Supplied information

:::

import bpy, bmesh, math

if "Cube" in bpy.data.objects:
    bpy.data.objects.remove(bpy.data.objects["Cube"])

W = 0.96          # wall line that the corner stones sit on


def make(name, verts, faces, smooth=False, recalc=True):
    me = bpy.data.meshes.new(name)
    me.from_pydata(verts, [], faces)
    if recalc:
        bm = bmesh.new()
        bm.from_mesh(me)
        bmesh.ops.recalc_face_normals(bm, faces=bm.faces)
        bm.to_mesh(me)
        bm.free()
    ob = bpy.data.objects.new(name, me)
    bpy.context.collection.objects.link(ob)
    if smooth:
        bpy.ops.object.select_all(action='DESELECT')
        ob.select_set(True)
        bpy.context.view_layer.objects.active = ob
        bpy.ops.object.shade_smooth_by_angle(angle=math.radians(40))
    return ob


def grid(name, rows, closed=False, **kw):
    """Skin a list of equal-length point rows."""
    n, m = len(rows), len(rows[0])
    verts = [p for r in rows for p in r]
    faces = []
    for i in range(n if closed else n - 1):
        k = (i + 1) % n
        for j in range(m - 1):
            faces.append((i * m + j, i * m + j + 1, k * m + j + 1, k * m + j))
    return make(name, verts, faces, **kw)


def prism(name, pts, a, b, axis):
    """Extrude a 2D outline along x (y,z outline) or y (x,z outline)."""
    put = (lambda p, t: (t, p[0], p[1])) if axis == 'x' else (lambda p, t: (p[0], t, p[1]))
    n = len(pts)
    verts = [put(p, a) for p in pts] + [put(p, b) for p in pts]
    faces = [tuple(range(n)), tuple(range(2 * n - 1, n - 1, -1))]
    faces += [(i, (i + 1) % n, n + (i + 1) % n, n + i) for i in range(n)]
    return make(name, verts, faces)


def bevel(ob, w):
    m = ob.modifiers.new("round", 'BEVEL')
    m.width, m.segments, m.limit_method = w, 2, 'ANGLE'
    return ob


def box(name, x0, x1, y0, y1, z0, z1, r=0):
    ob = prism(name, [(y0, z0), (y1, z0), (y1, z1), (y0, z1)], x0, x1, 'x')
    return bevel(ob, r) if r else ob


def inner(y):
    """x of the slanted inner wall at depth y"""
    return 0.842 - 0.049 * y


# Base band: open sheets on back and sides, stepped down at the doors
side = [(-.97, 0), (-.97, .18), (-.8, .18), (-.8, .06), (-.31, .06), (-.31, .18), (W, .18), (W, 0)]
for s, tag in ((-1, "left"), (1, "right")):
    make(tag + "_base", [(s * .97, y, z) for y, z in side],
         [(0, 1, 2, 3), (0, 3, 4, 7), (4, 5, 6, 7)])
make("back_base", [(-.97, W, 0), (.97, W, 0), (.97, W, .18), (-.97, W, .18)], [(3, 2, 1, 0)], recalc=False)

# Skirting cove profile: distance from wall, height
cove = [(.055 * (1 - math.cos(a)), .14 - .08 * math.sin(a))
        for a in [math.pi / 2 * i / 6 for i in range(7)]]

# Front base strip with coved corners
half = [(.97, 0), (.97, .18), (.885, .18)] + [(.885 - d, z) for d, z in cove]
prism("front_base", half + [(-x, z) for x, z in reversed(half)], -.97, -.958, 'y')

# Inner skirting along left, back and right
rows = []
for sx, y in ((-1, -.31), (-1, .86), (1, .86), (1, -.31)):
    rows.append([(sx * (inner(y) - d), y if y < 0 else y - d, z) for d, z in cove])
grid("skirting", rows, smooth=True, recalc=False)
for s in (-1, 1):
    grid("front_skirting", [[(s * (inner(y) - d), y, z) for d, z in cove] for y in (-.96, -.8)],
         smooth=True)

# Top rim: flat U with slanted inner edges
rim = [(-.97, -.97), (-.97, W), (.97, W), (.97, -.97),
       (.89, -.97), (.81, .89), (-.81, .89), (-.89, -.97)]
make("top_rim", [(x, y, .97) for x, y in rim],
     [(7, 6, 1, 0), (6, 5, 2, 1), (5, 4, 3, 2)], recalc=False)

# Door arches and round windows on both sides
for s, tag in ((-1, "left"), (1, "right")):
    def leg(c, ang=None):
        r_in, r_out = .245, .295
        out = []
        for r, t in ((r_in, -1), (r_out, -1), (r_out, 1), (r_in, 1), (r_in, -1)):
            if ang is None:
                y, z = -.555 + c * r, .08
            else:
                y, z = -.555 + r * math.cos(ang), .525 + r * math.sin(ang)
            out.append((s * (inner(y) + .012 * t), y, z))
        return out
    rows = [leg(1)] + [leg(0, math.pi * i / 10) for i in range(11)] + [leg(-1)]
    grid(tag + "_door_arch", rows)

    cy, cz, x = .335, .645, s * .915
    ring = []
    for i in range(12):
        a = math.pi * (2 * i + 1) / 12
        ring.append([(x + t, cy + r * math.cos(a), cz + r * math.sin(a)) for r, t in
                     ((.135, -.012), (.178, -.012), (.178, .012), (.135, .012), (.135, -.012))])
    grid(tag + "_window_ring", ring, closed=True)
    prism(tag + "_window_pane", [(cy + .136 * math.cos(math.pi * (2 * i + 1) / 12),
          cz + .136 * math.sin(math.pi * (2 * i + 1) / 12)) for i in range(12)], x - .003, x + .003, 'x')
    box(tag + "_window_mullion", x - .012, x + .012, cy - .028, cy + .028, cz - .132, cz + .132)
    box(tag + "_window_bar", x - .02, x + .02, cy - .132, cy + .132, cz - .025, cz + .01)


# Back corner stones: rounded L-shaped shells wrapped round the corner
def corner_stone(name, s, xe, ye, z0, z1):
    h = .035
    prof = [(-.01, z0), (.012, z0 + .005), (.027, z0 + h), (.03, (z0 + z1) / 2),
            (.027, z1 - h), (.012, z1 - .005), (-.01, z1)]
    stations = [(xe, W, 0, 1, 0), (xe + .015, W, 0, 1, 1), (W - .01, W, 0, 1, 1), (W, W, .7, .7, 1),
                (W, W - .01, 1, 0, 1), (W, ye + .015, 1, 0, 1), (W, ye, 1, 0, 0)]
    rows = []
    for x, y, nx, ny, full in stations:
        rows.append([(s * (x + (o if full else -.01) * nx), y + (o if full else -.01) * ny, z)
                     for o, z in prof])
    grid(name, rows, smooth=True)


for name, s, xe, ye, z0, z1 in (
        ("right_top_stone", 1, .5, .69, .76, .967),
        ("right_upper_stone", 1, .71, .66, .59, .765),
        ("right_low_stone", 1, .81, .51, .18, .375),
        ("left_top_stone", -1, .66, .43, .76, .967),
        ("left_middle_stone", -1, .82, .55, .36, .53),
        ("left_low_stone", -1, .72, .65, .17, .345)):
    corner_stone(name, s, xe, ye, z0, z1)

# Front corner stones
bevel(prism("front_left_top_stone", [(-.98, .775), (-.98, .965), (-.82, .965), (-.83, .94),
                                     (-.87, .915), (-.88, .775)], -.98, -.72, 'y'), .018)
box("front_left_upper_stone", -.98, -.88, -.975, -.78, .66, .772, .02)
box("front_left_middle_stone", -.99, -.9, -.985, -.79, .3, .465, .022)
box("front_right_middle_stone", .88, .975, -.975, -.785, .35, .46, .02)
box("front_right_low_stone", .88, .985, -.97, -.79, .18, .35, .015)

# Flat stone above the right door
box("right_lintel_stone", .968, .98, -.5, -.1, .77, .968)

:::

Brief
Every line in the data above that contains the word "stations" should be copied.

Expected answer
    stations = [(xe, W, 0, 1, 0), (xe + .015, W, 0, 1, 1), (W - .01, W, 0, 1, 1), (W, W, .7, .7, 1),
    for x, y, nx, ny, full in stations:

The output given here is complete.